__PROVIDED MATERIAL__
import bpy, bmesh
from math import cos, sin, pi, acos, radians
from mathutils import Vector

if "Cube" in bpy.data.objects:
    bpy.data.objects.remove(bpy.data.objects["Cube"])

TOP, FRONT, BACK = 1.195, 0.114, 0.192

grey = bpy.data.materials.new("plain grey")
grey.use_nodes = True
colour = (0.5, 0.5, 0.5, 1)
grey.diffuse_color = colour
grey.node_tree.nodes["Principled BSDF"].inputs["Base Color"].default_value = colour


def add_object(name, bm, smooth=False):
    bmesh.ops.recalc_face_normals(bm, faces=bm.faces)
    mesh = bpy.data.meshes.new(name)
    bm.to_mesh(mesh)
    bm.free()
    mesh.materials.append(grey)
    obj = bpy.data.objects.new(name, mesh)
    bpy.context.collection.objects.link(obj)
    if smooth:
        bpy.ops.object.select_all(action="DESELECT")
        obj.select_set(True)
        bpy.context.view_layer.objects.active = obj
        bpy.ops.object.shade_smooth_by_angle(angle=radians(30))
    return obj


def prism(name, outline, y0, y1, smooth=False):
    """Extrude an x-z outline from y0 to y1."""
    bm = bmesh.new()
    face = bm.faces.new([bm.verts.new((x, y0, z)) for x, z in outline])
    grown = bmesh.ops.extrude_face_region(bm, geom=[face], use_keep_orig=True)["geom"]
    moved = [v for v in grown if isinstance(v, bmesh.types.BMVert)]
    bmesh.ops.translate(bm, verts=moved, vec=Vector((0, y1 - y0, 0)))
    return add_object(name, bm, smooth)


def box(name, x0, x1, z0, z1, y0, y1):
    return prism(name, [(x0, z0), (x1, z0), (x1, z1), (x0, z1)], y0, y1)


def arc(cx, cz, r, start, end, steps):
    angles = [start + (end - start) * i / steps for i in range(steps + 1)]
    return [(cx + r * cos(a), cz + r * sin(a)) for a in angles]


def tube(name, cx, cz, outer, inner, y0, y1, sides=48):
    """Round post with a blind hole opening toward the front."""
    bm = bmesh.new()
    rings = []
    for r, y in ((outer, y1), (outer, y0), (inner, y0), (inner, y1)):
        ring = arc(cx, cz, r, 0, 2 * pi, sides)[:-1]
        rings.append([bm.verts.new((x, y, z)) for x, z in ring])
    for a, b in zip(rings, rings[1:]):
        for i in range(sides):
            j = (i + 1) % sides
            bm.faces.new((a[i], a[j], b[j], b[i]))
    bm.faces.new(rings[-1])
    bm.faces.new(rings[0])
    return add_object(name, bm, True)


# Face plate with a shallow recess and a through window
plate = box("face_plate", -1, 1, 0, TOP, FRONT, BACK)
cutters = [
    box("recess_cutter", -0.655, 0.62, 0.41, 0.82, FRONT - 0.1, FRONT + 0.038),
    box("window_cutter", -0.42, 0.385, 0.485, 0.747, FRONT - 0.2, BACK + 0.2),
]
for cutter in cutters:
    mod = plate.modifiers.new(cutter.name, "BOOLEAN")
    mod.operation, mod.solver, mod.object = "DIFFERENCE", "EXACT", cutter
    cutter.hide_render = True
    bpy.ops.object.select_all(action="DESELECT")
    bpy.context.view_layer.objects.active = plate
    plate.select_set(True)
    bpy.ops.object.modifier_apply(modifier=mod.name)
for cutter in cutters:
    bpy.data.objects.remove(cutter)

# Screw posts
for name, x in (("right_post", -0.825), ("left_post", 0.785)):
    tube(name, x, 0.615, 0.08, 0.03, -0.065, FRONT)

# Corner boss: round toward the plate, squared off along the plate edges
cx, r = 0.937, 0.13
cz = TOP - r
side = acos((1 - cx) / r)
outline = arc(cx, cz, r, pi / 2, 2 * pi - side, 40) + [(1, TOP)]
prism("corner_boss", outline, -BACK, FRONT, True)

__PROBLEM TO SOLVE__
Please work out how many lines in the data include "prism"; write that number only.

__TASK ANSWER__
3